If you are a doctor, dentist, or veterinarian, you’ve gone through the arduous process of obtaining an undergraduate degree and the ongoing to an additional four years to earn the title “Doctor.” Even upon completing academic requirements, you’ve likely been required to complete years of further training before you can go out on your own. Now that you’ve spent years training and preparing for a healthcare career and you’ve decided to open your practice, you’re hit with a question: Should I be purchasing or starting a practice? There are many things to consider when deciding whether to open a new practice or buy an existing one, and it may seem complex and stress-inducing. Once a decision is made, you have further considerations, including selecting the entity to purchase or the type of organizational structure you’d like to operate, real-estate agreements, and employment matters.

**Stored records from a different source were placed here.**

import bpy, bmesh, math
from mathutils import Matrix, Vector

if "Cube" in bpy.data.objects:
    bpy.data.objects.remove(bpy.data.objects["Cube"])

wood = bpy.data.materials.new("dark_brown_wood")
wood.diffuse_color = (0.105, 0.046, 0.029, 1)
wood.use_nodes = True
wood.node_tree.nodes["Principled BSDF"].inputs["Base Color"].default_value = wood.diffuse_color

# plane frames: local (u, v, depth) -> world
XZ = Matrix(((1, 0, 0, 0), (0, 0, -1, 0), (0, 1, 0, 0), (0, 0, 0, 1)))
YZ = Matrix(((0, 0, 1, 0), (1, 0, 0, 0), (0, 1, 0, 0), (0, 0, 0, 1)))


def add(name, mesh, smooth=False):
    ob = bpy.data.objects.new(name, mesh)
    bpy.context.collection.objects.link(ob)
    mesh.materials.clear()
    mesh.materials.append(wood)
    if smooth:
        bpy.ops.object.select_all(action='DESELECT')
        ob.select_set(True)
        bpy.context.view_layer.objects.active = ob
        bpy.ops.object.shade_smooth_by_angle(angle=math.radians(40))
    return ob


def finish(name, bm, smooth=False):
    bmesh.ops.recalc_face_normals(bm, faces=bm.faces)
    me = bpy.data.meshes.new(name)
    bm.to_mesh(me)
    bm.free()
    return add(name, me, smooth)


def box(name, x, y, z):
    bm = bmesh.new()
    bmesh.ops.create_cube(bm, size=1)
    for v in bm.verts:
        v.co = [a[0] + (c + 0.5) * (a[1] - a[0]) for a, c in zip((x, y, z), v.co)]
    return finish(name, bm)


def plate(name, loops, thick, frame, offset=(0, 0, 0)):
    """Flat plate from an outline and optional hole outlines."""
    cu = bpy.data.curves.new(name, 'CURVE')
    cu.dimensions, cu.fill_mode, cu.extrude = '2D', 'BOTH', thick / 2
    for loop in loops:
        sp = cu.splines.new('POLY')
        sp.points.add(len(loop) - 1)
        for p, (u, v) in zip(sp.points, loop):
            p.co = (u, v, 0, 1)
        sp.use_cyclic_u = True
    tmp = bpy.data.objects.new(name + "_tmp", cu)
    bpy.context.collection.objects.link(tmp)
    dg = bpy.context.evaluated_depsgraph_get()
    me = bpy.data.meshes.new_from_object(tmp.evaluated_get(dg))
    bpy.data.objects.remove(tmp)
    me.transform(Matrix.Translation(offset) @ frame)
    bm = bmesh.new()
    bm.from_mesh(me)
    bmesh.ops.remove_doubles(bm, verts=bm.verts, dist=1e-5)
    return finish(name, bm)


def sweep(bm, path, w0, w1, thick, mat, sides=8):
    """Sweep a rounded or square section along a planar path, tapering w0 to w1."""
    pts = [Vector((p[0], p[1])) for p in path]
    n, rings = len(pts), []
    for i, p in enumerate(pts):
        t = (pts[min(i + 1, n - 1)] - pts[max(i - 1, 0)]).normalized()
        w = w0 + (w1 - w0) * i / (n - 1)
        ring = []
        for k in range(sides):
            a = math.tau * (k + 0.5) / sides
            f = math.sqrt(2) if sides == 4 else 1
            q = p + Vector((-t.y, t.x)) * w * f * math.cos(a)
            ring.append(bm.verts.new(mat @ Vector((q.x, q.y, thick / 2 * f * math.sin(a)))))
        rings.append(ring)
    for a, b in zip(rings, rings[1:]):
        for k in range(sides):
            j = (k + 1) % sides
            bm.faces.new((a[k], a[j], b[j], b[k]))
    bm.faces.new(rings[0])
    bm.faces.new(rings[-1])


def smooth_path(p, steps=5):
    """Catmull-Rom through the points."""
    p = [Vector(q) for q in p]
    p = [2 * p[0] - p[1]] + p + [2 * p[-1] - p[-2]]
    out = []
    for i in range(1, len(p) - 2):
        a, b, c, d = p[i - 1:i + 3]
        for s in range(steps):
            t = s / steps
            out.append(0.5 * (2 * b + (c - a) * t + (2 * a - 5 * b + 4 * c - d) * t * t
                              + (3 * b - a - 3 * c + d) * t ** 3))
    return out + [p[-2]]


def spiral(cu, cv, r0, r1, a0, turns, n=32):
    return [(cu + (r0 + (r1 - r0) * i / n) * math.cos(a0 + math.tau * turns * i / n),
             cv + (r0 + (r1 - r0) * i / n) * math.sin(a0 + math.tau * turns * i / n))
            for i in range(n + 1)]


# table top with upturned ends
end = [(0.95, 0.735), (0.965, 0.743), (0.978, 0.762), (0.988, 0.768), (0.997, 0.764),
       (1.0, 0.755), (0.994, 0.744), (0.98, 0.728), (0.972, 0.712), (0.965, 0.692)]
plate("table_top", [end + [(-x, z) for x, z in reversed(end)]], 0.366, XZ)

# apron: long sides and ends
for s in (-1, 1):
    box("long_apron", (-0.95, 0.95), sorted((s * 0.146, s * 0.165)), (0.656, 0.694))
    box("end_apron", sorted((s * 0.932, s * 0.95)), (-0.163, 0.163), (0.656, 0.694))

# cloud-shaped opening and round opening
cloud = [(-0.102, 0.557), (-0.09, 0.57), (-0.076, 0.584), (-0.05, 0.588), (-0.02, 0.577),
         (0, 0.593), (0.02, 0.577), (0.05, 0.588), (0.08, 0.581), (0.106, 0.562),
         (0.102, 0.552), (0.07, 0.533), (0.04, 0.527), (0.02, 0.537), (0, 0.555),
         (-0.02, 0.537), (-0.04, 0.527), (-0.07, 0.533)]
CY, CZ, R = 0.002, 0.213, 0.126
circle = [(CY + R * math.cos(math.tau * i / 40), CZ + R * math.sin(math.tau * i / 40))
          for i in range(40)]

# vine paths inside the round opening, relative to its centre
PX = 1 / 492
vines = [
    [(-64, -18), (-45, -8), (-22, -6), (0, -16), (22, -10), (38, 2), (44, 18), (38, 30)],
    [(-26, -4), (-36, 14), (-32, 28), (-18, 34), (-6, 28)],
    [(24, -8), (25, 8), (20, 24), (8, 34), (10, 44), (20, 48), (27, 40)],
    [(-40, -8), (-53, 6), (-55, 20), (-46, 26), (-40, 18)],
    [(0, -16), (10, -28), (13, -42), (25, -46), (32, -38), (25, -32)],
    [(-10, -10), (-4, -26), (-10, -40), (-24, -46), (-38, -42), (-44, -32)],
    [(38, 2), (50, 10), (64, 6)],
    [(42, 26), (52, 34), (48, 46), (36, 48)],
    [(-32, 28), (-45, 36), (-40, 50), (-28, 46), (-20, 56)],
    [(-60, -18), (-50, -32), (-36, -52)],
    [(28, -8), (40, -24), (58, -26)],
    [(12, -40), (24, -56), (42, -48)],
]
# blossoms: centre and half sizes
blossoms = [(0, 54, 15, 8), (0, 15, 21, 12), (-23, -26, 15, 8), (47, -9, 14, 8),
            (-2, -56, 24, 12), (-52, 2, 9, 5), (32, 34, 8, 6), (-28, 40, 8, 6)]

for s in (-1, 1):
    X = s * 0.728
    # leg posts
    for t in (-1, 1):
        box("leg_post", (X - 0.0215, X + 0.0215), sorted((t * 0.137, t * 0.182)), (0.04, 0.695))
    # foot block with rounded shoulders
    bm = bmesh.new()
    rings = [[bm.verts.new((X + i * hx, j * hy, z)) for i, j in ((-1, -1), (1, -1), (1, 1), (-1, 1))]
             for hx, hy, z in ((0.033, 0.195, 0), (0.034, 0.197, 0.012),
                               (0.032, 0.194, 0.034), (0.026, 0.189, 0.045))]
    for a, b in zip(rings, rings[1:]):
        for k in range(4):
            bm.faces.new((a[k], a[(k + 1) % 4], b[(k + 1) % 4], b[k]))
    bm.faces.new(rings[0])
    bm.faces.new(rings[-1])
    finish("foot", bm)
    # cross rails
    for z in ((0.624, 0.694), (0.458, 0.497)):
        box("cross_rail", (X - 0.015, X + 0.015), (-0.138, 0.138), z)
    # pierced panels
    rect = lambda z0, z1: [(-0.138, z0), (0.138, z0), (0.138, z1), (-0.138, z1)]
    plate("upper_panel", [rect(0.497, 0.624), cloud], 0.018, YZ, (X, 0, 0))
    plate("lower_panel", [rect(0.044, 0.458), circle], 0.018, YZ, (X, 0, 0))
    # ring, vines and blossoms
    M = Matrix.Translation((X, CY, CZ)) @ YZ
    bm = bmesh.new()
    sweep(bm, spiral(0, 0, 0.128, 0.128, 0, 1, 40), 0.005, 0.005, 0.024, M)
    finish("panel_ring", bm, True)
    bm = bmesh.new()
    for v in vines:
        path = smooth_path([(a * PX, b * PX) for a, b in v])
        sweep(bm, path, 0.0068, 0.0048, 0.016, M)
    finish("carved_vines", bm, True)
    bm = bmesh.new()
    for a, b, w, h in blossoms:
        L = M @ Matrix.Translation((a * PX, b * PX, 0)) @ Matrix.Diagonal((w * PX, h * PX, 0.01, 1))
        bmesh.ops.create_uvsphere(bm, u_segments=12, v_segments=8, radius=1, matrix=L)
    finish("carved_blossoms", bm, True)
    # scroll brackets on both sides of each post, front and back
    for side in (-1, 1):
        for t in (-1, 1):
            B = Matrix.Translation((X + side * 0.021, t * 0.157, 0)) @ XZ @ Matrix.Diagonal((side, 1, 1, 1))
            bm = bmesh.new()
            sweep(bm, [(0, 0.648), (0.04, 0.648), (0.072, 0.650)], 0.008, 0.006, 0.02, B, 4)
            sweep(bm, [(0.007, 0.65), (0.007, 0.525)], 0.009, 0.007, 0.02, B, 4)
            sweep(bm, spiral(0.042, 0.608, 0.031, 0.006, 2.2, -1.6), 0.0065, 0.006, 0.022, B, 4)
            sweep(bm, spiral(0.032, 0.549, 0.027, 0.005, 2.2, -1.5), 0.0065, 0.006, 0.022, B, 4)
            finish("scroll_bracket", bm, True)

Additionally, healthcare practitioners are subject to strict rules and regulations when establishing a practice. These regulations govern many things, such as who can own practice, how the practice must be named, where the practice can be located and operated—the types of business arrangements the owners of a practice can have with others.
Whether you are purchasing or starting a practice, a business attorney with experience in medical, dental, and veterinarian businesses can offer advice based on your situation. In addition, the attorney can provide legal advice to help you understand the risks involved in operating these businesses and the federal and state laws that govern healthcare practices. The team at McClanahan Powers, PLLC is available to help doctors in Virginia and the Washington D.C. area who are considering starting their practice or buying an existing practice.
Buying an Existing Medical, Dental, or Veterinarian Practice
The process of purchasing a healthcare practice can be complicated, and trying to complete the process on your own may prove to be inefficient to your goals. There are multiple steps involved with purchasing an existing medical, dental, or veterinarian practice, including:
- The existing owner decides to sell their practice. The owner may choose to sell the practice to you whether you are an associate or a third party. When you find a practice that you are interested in, you should tour the facility, make several inquiries, and request to see financial documents. These financial documents will help you to decide if purchasing the practice is worth the price you will pay to do so. If you choose, you will inform the seller of your intent to buy the practice and likely begin looking at financing options.
- Once you have obtained a loan to purchase the practice, you and your attorney will draft a purchasing agreement. It would help if you considered the real-estate factors involved. If purchasing the practice requires you to purchase the real estate, your attorney will also have to draft a contract pertaining to such. Otherwise, if the owner is leasing the building to you, you and your attorney should review any lease agreements. Note that you will likely become an assignee of the lease. This means that all rights under the lease will be transferred to you, and you will become the new “tenant.” At this time, you should also begin securing commercial insurances you will be required to have and maintain to run your practice. Additionally, the seller may provide a list of conditions that must be met before closing. It would be best if you began to think about staffing and hiring decisions at this stage.
- The next step involves the execution of the purchasing contract. This means that any conditions on closing the seller imposed should be met. If there are any liens on the business, you should ensure that the creditors have been paid off and released by the seller or that arrangements for pay-off have been made. You and your attorney will finalize any terms of the lease and its transfer with the landlord if you are not purchasing the real estate. As to hiring decisions, you should at least know whether you intend on rehiring existing staff or if you are going to hire new staff.
- Lastly, you will close and take ownership of the practice. At this stage, your attorney will help you take care of escrowing and any last-minute issues. The seller will hand over the keys to the practice and any instructions and final documents. Final documents may include patient lists and lists that show what patients owe or the credits they hold.
Forming a New Medical, Dental, or Veterinarian Practice
When forming a new medical, dental, or veterinarian practice, the advice of an attorney is highly advisable as setting up your practice in specific ways can affect your future profits. Additionally, the advice of an attorney can help you understand what legal documents are required, such as the Articles of Incorporation or a partnership agreement, depending on the structure you choose.
When you decide to form a new healthcare practice, you will likely consider some factors involved in buying an existing practice. However, there may be slight differences in your considerations. For example, will you buy a property and build, buy an existing building, or lease commercial space? These all necessitate an attorney to draft any agreements as to the purchase or lease of the real estate.
A significant decision in forming a new practice includes picking your organizational structure or what type of business entity you’d like to open. The business structure will affect your taxes and your liabilities for debts.
Many professionals like doctors, dentists, and veterinarians form professional corporation. In an experienced corporation, the owners perform services as business employees. One important note regarding the corporation is that the business’s name must include the words “Professional Corporation” or “P.C.” Professionals may also choose to open a professional limited liability company which may protect the members from personal liability claims for financial debts. If you decide to open your practice under this structure, the name should include “Professional Liability Company” or PLLC.”
Call the Business Lawyers of McClanahan Powers PLLC
Whether you are deciding on purchasing or starting a practice, the business attorneys of McClanahan Powers, PLLC, are here to guide you through the process and answer your questions. Call 703-520-1326 or visit our website to consult with an attorney today.